Monday, November 19, 2007

Votes to Withhold

Suppose the incumbent directors of a company are running unopposed for re-election. For whatever combination of reasons, opposition has developed too late to meet the deadline for the filing of an alternative slate. But, now, opposition HAS developed.

Is there any significant manner in which it may express itself? Yes.

Stockholders may withhold their votes (or, as it is sometimes put, they may vote Withhold). Sometimes an impressive showing in a vote-withhold campaign will make the point.

The already-classic example of this played out at Disney in 2004 - 2005. It was in March of the first of those years that Disney's shareholders withheld 43% of the votes for the re-election of Michael Eisner as a member of the board.

The campaign that achieved this result was led largely by Roy Disney, Walt's nephew. Eisner remained on the board, but the other members reacted to the 43% vote by stripping him of the chairmanship. He stepped down as CEO a little more than a year later.

This comes to mind right now because I've been following the aftermath of a shareholders meeting at a company somewhat less visible than Disney: at Sparton Corp., a Michigan based manufacturer of circuit boards. There was a withhold campaign here, too.

in August one activist investor declared in a letter that he has "become increasingly troubled by the Board's inaction and acquiescence to Sparton's perennially underperforming management team—a team that has presided over a decades-long decline in both the Company's book and stock values." The meeting took place in October.

That investor, Andrew Shapiro, told me when I interviewed him early this month that he has been somewhat surprised that Sparton hasn't yet disclosed the size of the "withhold" vote, though he infers from what the company has disclosed that the number is 30%.

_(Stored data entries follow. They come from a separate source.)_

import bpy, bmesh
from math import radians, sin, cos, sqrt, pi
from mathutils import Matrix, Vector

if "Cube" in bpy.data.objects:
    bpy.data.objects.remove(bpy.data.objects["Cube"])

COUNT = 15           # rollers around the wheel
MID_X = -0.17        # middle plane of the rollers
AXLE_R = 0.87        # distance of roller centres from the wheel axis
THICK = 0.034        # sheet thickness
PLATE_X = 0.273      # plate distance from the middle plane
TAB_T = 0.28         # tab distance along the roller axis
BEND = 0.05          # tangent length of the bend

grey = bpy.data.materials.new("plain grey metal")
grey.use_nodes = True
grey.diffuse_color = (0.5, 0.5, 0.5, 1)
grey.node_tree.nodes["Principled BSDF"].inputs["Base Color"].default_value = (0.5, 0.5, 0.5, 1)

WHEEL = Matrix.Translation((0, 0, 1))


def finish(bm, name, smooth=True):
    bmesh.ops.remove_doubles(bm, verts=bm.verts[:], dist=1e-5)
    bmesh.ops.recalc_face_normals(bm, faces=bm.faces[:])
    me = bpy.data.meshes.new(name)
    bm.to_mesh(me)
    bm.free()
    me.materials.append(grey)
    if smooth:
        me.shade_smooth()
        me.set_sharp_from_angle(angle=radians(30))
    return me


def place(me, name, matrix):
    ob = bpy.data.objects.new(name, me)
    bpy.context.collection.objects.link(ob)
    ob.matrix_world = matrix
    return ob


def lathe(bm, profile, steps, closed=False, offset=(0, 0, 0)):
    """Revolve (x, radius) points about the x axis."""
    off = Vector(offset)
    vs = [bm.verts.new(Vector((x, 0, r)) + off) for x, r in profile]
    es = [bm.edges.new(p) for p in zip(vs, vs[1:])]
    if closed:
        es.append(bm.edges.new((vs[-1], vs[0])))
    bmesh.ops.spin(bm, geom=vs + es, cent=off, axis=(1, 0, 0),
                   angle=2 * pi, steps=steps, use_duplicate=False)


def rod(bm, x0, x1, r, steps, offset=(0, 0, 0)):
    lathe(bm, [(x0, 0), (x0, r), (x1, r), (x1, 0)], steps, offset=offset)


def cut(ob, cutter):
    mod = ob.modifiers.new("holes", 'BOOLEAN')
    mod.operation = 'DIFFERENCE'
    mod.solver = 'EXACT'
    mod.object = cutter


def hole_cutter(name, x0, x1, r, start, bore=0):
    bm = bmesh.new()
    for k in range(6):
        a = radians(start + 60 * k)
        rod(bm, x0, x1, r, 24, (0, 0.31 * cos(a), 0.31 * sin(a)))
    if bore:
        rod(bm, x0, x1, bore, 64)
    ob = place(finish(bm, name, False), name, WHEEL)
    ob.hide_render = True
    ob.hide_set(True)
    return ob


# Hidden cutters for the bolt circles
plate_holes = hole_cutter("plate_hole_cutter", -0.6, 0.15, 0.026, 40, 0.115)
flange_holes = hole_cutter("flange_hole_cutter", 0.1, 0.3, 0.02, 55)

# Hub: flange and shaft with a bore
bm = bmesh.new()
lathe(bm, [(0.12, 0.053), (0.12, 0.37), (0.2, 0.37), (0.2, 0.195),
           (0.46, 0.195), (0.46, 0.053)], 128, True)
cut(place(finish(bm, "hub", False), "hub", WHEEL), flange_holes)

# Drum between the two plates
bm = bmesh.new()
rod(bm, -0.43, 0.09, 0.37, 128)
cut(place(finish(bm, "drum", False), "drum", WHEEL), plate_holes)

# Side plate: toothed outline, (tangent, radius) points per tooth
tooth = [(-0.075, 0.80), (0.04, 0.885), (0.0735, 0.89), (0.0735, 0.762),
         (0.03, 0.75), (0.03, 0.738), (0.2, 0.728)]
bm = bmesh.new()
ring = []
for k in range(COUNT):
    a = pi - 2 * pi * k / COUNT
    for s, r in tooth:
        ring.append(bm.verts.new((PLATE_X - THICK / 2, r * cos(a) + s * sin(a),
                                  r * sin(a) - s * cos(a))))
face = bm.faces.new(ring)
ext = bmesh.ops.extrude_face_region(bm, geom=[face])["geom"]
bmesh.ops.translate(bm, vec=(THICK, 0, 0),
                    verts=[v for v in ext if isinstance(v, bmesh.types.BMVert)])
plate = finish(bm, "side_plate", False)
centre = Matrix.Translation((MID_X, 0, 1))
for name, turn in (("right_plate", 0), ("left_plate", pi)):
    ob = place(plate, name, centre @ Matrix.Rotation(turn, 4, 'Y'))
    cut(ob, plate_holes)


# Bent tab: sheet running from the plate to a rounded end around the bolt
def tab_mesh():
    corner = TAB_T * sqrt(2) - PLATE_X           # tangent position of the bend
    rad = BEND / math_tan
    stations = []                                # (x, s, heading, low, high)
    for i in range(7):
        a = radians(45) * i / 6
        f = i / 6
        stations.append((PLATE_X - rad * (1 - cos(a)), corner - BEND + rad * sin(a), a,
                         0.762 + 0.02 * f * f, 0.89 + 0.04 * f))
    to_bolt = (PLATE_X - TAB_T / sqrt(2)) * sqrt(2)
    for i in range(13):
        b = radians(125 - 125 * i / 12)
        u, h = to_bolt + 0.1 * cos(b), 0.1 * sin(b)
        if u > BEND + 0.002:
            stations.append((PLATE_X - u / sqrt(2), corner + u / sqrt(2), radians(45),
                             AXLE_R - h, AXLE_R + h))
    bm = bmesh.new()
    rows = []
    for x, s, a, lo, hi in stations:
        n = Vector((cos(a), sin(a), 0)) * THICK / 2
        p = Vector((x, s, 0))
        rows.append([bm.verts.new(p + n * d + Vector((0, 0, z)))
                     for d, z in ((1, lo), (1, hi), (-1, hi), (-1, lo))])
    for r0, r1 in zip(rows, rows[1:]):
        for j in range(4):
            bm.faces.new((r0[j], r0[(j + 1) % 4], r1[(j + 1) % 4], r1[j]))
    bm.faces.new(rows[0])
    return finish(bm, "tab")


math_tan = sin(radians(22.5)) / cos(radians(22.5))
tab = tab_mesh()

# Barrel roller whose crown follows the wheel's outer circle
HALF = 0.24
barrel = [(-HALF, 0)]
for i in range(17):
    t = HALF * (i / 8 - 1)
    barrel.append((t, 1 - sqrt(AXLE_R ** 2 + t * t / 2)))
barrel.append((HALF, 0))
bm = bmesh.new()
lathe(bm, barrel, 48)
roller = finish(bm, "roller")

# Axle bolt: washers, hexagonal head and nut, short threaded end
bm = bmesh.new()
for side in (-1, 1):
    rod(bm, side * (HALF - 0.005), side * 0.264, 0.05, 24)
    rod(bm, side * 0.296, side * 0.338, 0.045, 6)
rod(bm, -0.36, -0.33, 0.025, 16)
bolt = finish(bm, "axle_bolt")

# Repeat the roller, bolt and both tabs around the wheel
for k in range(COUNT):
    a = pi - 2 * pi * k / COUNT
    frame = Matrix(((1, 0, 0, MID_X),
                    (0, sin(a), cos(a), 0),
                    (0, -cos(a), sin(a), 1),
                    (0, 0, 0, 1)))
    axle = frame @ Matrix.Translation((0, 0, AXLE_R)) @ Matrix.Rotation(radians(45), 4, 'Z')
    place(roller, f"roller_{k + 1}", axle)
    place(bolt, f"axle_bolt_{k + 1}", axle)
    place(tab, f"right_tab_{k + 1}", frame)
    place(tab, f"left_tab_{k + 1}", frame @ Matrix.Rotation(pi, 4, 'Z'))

He also advocates what one might call a stand on fiduciary principle -- the members of the board should press the CEO to doff his other hat, as trustee of the Sparton Defined Benefit Pension Plan. This is a conflict: the pension plan has over-invested in Sparton common stock, Shapiro contends. This in turn has contributed to the entrenchment of the incumbent board.

Although the spelling of the company's name isn't quite right for it, I did try to work in some reference to a stand at Thermopylae in this blog entry. Really I did. I couldn't bring it off, though, unless this meta-reference counts.

1 comment:

Lawndale1 said...

The voting results of the Sparton Corp (N-SPA) Annual Meeting vote have now become available in Sparton's recently filed 10-Q for its Q1 of FYE 6/08.

It is important to note that, while Lawndale filed an amendment to its 13D filing in Sparton disclosing its intent to vote "withhold" on 3 of the 4 director nominees, it did not conduct a solicitation for other shareholder proxy votes. Despite the lack of any campaign for a Withhold vote, just shy of 30% of the total vote and over 28% of Sparton's total outstanding shares voted "withhold" on the 3 incumbent directors.

Further note, because this was an 'uncontested" election, broker cast votes were counted in favor of Sparton's nominees.

The actual voting results can be found in Part II, Item 4 on page 27 of Sparton's 10-Q available on SEC EDGAR at
http://www.sec.gov/Archives/edgar/data/92679/000095015207008784/l28663ae10vq.htm